Monday, 1 March 2010

Nigeria Partners World Body On $4.3m Science Training Project

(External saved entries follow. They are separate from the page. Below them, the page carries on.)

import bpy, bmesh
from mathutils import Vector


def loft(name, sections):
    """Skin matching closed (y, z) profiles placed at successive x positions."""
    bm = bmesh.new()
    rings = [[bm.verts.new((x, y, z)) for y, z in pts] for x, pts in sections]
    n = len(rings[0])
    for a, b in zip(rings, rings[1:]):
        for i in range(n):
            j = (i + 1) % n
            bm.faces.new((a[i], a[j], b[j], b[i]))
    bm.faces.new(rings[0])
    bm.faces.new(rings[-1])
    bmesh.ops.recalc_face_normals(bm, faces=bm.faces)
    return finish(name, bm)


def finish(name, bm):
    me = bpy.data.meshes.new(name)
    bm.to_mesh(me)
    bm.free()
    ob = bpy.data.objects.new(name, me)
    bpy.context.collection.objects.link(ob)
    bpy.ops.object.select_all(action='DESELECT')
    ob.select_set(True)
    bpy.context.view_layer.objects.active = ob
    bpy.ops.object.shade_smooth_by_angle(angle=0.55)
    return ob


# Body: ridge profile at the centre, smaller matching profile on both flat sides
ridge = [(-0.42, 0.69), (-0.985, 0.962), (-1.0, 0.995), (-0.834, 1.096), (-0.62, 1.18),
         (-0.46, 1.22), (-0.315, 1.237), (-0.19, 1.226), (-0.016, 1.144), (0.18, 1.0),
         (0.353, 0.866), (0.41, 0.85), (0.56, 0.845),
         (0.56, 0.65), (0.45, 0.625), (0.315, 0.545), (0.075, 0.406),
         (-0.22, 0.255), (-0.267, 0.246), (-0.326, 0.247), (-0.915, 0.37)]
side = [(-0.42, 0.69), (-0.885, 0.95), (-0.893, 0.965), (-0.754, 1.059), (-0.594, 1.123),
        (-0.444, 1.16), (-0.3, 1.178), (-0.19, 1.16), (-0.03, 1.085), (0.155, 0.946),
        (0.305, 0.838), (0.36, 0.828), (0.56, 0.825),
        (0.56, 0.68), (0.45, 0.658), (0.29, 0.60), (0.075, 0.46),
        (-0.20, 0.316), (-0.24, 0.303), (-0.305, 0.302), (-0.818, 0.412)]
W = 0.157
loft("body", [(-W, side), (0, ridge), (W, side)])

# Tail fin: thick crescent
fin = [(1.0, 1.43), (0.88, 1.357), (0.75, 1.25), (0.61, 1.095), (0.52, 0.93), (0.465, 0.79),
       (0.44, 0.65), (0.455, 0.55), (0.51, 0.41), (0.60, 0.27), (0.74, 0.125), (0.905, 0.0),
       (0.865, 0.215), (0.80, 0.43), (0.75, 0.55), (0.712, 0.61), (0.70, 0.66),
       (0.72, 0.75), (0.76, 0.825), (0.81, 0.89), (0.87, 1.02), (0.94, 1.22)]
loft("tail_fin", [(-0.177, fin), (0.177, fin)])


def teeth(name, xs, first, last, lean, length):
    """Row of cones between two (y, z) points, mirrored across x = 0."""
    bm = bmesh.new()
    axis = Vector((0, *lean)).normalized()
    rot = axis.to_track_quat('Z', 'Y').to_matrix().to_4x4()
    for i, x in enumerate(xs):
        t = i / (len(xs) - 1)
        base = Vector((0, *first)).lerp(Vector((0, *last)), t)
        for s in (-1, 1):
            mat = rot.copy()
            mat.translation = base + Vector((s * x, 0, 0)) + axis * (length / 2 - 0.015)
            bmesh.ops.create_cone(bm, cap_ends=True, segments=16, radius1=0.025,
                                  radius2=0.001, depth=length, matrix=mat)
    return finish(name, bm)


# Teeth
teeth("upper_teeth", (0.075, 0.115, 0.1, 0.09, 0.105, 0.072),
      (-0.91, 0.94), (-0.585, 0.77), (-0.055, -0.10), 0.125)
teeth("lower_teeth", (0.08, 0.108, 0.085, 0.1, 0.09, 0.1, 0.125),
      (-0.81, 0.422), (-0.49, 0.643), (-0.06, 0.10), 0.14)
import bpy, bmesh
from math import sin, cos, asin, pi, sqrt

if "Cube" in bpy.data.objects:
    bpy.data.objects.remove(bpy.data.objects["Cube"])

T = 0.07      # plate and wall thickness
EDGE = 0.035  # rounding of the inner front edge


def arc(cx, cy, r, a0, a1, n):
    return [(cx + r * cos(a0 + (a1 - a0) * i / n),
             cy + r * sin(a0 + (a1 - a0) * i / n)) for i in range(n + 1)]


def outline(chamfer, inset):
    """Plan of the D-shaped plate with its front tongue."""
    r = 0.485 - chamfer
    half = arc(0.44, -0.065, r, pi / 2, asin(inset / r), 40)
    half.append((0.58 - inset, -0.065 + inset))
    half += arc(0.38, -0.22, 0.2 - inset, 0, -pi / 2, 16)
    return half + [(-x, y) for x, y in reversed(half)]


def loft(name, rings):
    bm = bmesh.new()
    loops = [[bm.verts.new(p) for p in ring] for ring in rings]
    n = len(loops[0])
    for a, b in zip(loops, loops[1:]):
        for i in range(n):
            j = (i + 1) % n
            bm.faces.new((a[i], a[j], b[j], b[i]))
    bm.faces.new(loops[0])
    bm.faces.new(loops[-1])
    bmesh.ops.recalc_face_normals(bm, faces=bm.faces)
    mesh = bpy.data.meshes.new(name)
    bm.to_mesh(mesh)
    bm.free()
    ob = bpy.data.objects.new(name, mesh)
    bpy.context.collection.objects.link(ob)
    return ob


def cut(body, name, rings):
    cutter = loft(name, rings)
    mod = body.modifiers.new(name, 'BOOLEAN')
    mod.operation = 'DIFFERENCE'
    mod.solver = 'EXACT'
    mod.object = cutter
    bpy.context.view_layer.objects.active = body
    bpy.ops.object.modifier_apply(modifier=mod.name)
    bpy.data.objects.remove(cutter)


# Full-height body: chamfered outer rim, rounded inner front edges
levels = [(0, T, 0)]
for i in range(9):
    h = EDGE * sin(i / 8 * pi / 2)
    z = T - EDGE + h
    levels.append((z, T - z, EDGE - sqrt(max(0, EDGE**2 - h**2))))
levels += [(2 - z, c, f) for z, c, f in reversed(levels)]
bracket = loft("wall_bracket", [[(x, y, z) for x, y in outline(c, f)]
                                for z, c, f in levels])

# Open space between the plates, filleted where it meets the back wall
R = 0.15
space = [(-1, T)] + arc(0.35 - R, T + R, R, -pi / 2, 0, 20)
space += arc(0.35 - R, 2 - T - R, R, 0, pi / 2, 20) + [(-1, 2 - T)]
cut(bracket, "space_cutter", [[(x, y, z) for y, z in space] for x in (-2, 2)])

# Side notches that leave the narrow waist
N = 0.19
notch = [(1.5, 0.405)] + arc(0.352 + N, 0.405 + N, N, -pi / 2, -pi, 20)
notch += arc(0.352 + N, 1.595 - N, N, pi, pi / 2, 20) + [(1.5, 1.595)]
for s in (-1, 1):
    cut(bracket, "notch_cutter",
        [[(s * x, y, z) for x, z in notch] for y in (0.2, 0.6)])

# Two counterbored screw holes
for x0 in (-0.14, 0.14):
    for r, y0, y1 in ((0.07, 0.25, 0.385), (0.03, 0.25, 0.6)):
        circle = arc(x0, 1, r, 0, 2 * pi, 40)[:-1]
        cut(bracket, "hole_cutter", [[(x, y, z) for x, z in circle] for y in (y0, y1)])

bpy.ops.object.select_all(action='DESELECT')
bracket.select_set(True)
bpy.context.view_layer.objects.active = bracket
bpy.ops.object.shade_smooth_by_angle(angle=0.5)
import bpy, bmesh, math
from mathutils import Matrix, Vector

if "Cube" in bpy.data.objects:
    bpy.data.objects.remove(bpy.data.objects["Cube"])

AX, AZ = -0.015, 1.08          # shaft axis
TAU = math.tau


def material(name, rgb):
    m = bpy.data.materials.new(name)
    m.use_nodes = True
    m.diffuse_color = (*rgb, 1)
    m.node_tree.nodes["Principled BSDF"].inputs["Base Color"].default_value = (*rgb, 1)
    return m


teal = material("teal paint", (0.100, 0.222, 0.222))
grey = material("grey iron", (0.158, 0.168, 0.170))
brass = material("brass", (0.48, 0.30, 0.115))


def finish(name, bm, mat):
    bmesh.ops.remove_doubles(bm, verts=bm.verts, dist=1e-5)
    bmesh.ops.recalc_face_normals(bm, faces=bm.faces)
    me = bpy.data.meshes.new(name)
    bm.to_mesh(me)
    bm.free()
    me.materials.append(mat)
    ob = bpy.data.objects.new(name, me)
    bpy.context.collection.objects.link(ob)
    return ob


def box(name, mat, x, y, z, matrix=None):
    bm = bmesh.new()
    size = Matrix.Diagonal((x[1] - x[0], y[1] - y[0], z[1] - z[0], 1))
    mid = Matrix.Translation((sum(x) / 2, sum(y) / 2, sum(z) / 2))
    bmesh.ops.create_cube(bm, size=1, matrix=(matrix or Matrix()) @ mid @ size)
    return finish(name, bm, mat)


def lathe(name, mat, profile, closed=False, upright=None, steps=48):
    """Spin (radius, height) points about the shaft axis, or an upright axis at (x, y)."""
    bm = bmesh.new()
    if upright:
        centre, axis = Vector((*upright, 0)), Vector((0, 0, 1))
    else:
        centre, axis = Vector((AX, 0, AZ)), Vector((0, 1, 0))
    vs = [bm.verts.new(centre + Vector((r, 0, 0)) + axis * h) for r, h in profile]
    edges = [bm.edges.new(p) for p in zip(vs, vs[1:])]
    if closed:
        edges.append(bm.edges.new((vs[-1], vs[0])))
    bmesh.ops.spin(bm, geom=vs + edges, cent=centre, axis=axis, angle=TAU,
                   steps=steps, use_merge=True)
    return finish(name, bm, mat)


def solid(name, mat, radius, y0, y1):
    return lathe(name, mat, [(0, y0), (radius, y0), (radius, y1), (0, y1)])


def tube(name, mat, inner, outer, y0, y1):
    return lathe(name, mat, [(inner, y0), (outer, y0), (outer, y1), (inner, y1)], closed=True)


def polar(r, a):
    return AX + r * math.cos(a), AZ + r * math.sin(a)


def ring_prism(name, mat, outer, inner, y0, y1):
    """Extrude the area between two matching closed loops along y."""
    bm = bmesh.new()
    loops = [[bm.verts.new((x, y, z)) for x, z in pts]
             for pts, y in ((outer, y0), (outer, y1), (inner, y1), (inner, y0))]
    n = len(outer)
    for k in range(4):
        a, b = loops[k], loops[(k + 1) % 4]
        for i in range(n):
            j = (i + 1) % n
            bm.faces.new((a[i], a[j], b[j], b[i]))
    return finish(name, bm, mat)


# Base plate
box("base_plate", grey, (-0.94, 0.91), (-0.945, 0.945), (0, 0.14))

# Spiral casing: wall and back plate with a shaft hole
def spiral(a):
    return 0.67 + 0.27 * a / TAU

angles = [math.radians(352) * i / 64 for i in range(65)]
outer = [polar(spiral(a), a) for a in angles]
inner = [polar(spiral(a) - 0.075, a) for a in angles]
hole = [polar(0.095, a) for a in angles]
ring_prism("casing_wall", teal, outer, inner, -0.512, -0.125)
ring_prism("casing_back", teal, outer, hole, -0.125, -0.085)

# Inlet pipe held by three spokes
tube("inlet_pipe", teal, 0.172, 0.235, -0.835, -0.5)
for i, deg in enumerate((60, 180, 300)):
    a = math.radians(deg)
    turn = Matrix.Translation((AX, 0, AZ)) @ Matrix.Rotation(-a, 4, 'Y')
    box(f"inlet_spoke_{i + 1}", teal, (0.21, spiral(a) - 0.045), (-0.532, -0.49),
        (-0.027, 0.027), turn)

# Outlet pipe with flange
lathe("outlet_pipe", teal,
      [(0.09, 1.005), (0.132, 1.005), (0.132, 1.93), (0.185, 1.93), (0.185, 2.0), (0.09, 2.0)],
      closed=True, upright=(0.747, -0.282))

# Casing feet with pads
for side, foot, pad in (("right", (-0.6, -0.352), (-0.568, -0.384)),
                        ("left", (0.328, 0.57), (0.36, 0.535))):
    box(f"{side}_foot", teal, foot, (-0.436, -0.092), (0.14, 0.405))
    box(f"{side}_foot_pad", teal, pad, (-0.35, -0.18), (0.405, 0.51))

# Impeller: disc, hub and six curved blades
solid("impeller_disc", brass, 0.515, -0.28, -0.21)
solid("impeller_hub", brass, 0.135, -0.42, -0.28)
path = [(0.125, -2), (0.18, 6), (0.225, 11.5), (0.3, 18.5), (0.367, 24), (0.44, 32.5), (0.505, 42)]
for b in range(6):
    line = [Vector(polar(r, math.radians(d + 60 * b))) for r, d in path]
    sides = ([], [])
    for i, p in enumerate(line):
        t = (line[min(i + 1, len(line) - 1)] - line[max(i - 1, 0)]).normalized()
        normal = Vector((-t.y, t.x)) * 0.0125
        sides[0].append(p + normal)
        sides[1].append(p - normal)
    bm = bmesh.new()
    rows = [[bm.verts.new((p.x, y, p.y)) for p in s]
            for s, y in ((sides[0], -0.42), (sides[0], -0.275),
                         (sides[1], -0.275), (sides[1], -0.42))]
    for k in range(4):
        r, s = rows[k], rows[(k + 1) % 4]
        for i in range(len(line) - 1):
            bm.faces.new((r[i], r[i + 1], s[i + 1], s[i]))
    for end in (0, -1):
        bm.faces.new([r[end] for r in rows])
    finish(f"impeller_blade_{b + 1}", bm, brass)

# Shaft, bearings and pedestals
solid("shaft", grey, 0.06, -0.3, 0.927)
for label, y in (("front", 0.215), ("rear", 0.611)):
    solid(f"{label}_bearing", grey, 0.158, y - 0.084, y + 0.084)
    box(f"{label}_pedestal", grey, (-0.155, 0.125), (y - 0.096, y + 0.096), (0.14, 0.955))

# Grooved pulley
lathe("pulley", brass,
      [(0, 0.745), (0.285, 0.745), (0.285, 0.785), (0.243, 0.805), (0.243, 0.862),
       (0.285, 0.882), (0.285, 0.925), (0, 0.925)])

The World Federation of Science Journalists (WFSJ) has named Nigeria as a key partner in the second phase of its ambitious Science Journalism training project for Africa and Middle East.
WFSJ announced at the annual conference of the American Association for the Advancement of Science (AAAS) holding in San Diego, California, that it would be partnering Nigeria’s Science and Public health media training organisation, Development Communications Network (DEVCOMS) in the project tagged Science Journalism Cooperation Project (SJCoop).
Consequent upon this, DEVCOMS`Programme Director, Akin Jimoh, has been appointed coordinator for the English-speaking group for Anglophone Africa.
Executive Director of WFSJ, Jean-Marc Fleury, who spoke on the collaboration with DEVCOMS during the announcement in San Diego, said DEVCOMS ”will be a partner of the WFSJ in implementing the project. Regional and national associations of science journalists in the Arab World and in Africa will gain experience and eventually implement their own training activities from start to end``.
WFSJ`s decision to partner Nigeria in the second phase of the science journalists training project derives from its conviction that the first phase which had imparted positively on science Journalism as it is practiced in Nigeria.
Some journalists who have participated in the first phase of the project include Onche Odeh and Michael Simire, both of Daily Independent Newspapers. Other Nigerian journalists that participated in the programme included Alexander Abutu of News Agency of Nigeria(NAN) and Abiose Adelaja of 234 Next.
“It is interesting to see that the project has resulted in a remarkable growth in science journalism in countries like Nigeria, `` WFSJ`s Executive said.
President of the Federation, Ms. Nadia El-Awady, who made the official announcement said the $4.3 million (Canadian) mentoring project is aimed at raising journalists that can efficiently cover health, environment, agriculture, science and technology in Africa and the Middle East.
She said SjCOOP would train 60 journalists in the reporting of science and another 15 as trainers in science journalism. It will be implemented with the explicit goal of reinforcing regional and local structures in the delivery of training in science reporting.
WFSJ, representing 41 associations of science and technology journalists from all over the world, will implement the ambitious and challenging three-year project, which is the second phase of project SjCOOP (Science journalism COOPeration).
“The first SjCOOP had a major positive influence on science journalism in Africa and the Arab World in the past three years”, said Ms. El-Awady. “This second phase is much more ambitious. We will provide journalists an opportunity to achieve the best a science journalist can hope for: make a difference in the life of people. But to get there, we will be extremely demanding,” she added.
The United Kingdom’s Department for International Development (DfID) is the lead donor of the new project, building on its investment in the successful implementation of the first phase. The International Development Research Centre of Canada (IDRC) has also promised support, beginning April 2010, while several other donors and partners are in discussions with the WFSJ regarding the details of their support and collaboration.
The SjCOOP follow-up project will again be multilingual and simultaneously offer training in the Arabic, English and French languages. The training will address issues that are common to the Africa and Middle East contexts, such as a short fall of competent journalists needed to cover scientific and technology issues, lack of interest from editors for science and research, and deeply entrenched skepticism of scientists and policy-makers towards the media.
SjCOOP will also put in place and reinforce ten associations of science journalists that will provide sustainable support to these 60 journalists and 15 trainers.
Training of journalists is achieved at a distance while journalists remain active in their normal working environment. The journalists benefit from the advice and support of mentors who are experienced science journalists from within or outside their regions. These mentors provide a full range of advice and support, from help with specific reporting assignments all the way to career development and international freelancing. Mentors and mentees meet face to face at least once a year.
Science journalism basics will be addressed by tutoring in the first online course in science journalism, developed during the first phase of SjCOOP ( More so, the thrust of the project is to increase reporting of relevant scientific knowledge and research by the African and Arab mass media and ultimately contribute to the use of evidence into policy making and decision-making.
SjCOOP’s new approach has very rapidly positioned the World Federation of Science Journalists as a leader in training journalists in the reporting of complex scientific and technological issues. This has been possible because of the Federation’s direct access to a worldwide network of the best expertise available in science journalism.
“We are hoping to continue this success with the second SjCOOP and to play a real role in supporting science journalism and improving the quality of science coverage in both regions”, concludes El-Awady.”

Nigeria Partners World Body On $4.3m Science Training Project
By Onche Odeh, Senior Correspondent (Reporting from San Diego, California)

No comments: